Public Safety ‘takes back’ unused drugs
The Department of Public Safety collected expired and unwanted prescription drugs on Saturday, Sept. 25, outside their office in University Plaza.
As part of the first ever National Prescription Drug Take-Back Day, law enforcement agencies across the nation joined forces in offering people a safe, no questions asked, opportunity to properly dispose of their prescription drugs and over the counter medication.
According to http://www.artakeback.org/ Arkansas has ranked in the top ten among states with the highest rates of non-medical use of pain relievers by 12-20-year-olds since the studies began in 2002.
Detective Sharon Bowles of the Department of Public Safety was the head of the event at UALR. Assisting in the collection was Kevin Booth, a DPS auxiliary officer and a Drug Endangered Children Specialist with the University of Arkansas’s Criminal Justice Institute.
In reference to the statistics behind the abuse of prescription drugs, Booth said, “Local agencies don’t report all of the information…if you check four different websites you’ll get four different sets of statistics.” This occurs due to a lack of training on the subject, he said.
“It is important to get these drugs off the street. Kids can be killed. I’ve known of instances where kids put all sorts of pills into a bowl and just have a party,” Booth said.
For those who were not able to make it to a location on Saturday, agencies advise waiting until another take-back event like this. “Police departments must receive permission from the Drug Enforcement Agency before being allowed to collect drugs like this,” Booth said.
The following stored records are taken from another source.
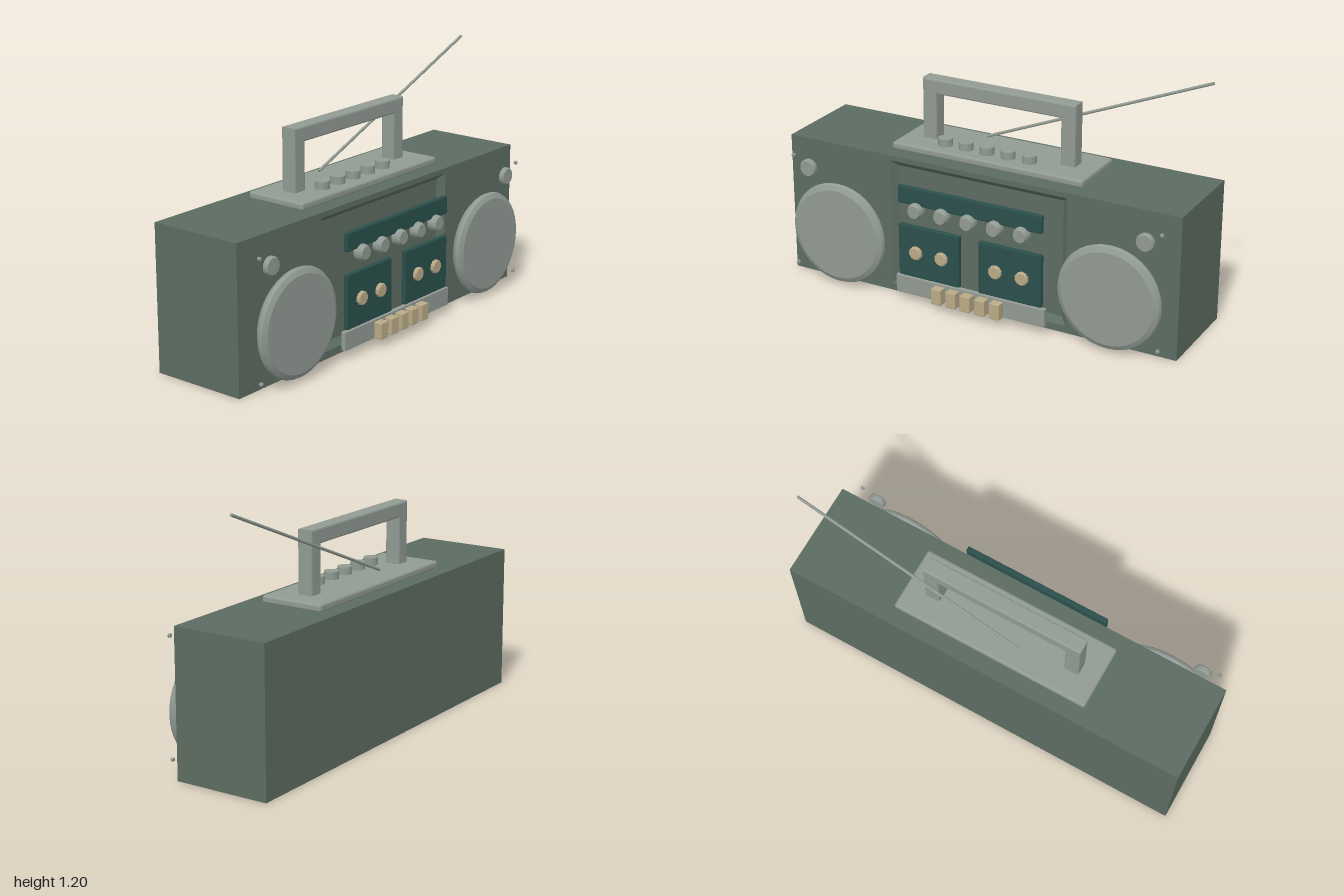
import * as THREE from 'three';
import { RoundedBoxGeometry } from 'three/addons/geometries/RoundedBoxGeometry.js';
import { toCreasedNormals } from 'three/addons/utils/BufferGeometryUtils.js';

const material = (name, color) => {
  const m = new THREE.MeshStandardMaterial({ color });
  m.name = name;
  return m;
};

export function createModel() {
  const group = new THREE.Group();
  const green = material('case green', 0x5c6c61);
  const grey = material('trim grey', 0x919a93);
  const teal = material('panel teal', 0x2a4f4c);
  const tan = material('button tan', 0xb9aa86);

  const add = (name, geometry, mat, x = 0, y = 0, z = 0) => {
    const mesh = new THREE.Mesh(geometry, mat);
    mesh.name = name;
    mesh.position.set(x, y, z);
    group.add(mesh);
    return mesh;
  };

  // Rounded block given by its limits on each axis
  const block = (name, mat, [x0, x1], [y0, y1], [z0, z1], r = 0.006) =>
    add(name, new RoundedBoxGeometry(x1 - x0, y1 - y0, z1 - z0, 2, r), mat,
      (x0 + x1) / 2, (y0 + y1) / 2, (z0 + z1) / 2);

  // Turned part facing +z, from [radius, depth] pairs ordered back to front
  const turned = (profile, sides) => {
    const points = profile.map(([r, h]) => new THREE.Vector2(r, h));
    const g = new THREE.LatheGeometry(points, sides);
    g.rotateX(Math.PI / 2);
    return toCreasedNormals(g, 0.5);
  };

  // Case: rectangles [x0, x1, y0, y1, z] lofted from back to recess floor
  const loops = [
    [-1, 1, 0, 0.685, -0.29],
    [-1, 1, 0, 0.685, 0.175],
    [-0.455, 0.455, 0.035, 0.66, 0.175],
    [-0.425, 0.425, 0.064, 0.632, 0.145],
  ].map(([x0, x1, y0, y1, z]) => [[x0, y0, z], [x1, y0, z], [x1, y1, z], [x0, y1, z]]);
  const positions = [];
  const quad = (a, b, c, d) => positions.push(...a, ...b, ...c, ...a, ...c, ...d);
  quad(...[...loops[0]].reverse());
  for (let i = 0; i < 3; i++) {
    for (let j = 0; j < 4; j++) {
      const k = (j + 1) % 4;
      quad(loops[i][j], loops[i][k], loops[i + 1][k], loops[i + 1][j]);
    }
  }
  quad(...loops[3]);
  const caseGeometry = new THREE.BufferGeometry();
  caseGeometry.setAttribute('position', new THREE.Float32BufferAttribute(positions, 3));
  caseGeometry.computeVertexNormals();
  add('case', caseGeometry, green);

  // Speakers, tweeters and corner screws on both sides
  const speaker = turned([[0, 0.206], [0.2, 0.206], [0.226, 0.213], [0.245, 0.232],
    [0.25, 0.245], [0.244, 0.258], [0.222, 0.27], [0, 0.27]], 40);
  const tweeter = turned([[0, 0.228], [0.036, 0.228], [0.042, 0.233], [0.042, 0.25],
    [0.037, 0.257], [0, 0.257]], 24);
  const screw = turned([[0, 0.242], [0.009, 0.242], [0.009, 0.253], [0, 0.257]], 10);
  for (const side of [-1, 1]) {
    const label = side > 0 ? 'left' : 'right';
    add(label + 'Speaker', speaker, grey, side * 0.7, 0.268);
    add(label + 'Tweeter', tweeter, grey, side * 0.862, 0.567);
    for (const y of [0.065, 0.618]) add(label + 'Screw', screw, grey, side * 0.94, y);
  }

  // Tuner strip and its knobs
  block('tunerStrip', teal, [-0.37, 0.37], [0.497, 0.583], [0.226, 0.25]);
  const knob = turned([[0, 0.235], [0.038, 0.235], [0.038, 0.262], [0.03, 0.278], [0, 0.278]], 20);
  for (let i = -2; i <= 2; i++) add('tunerKnob', knob, grey, i * 0.136, 0.476);

  // Cassette doors with reel hubs
  const hub = turned([[0, 0.245], [0.033, 0.245], [0.033, 0.262], [0.028, 0.267], [0, 0.267]], 10);
  for (const side of [-1, 1]) {
    block('cassetteDoor', teal, side > 0 ? [0.05, 0.37] : [-0.37, -0.05], [0.135, 0.392], [0.226, 0.25]);
    for (const x of [0.14, 0.275]) add('reelHub', hub, tan, side * x, 0.263);
  }

  // Key bar with five keys
  block('keyBar', grey, [-0.387, 0.387], [0.042, 0.13], [0.226, 0.25], 0.003);
  for (let i = -2; i <= 2; i++) {
    const x = i * 0.076;
    block('key', tan, [x - 0.026, x + 0.026], [0.042, 0.12], [0.235, 0.29], 0.004);
  }

  // Top plate and push buttons
  block('topPlate', grey, [-0.49, 0.49], [0.682, 0.719], [-0.213, 0.097], 0.012);
  const button = new THREE.CylinderGeometry(0.034, 0.034, 0.05, 24);
  for (let i = -2; i <= 2; i++) add('topButton', button, grey, -0.035 + i * 0.109, 0.73, 0.012);

  // Carrying handle: an arch extruded front to back
  const arch = new THREE.Shape();
  [[-0.387, 0.7], [-0.33, 0.7], [-0.33, 0.948], [0.325, 0.948], [0.325, 0.7], [0.383, 0.7],
    [0.383, 1.004], [-0.387, 1.004]].forEach(([x, y], i) => (i ? arch.lineTo(x, y) : arch.moveTo(x, y)));
  arch.closePath();
  const handle = new THREE.ExtrudeGeometry(arch, {
    depth: 0.058, bevelEnabled: true, bevelThickness: 0.008, bevelSize: 0.008, bevelSegments: 2,
  });
  add('handle', handle, grey, 0, 0, -0.092);

  // Slanted aerial
  const from = new THREE.Vector3(-0.108, 0.742, -0.127);
  const to = new THREE.Vector3(0.992, 1.19, -0.127);
  const aerial = add('aerial', new THREE.CylinderGeometry(0.007, 0.007, from.distanceTo(to), 12), grey);
  aerial.position.lerpVectors(from, to, 0.5);
  aerial.quaternion.setFromUnitVectors(new THREE.Vector3(0, 1, 0), to.clone().sub(from).normalize());

  return group;
}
If there is a need to get rid of medicine before then, Booth advised, “Mix up the pills in a bag with coffee grounds, grease or something of that nature that will make the medicine unusable.”
The Arkansas National Guard traveled throughout the state on Saturday afternoon to collect the medicine from take-back locations.
Bowles told The Forum that the final weight of pills collected was 9.8 lbs. “That is a lot of medicine,” she said. “I think it was a good turnout and I think each year we will get more as people learn about this location.” Bowles also mentioned hearing on the news that Benton Police have a permanent drop box for year-round disposal. Pulaski County Sherriff’s Department plans to get one as well.
Students were also involved in the event. Three resident assistants from East Hall, a part of the UALR student housing complex, assisted the officers.
“I thought this was a good idea because there are a lot of expired narcotics out there that potentially become dangerous or fall into the wrong hands,” said Joseph Amundson, who is a sophomore professional and technical writing major.
For more information on properly disposing of prescription drugs and narcotics abuse, visit www.justice.gov/dea or contact your local law enforcement agency.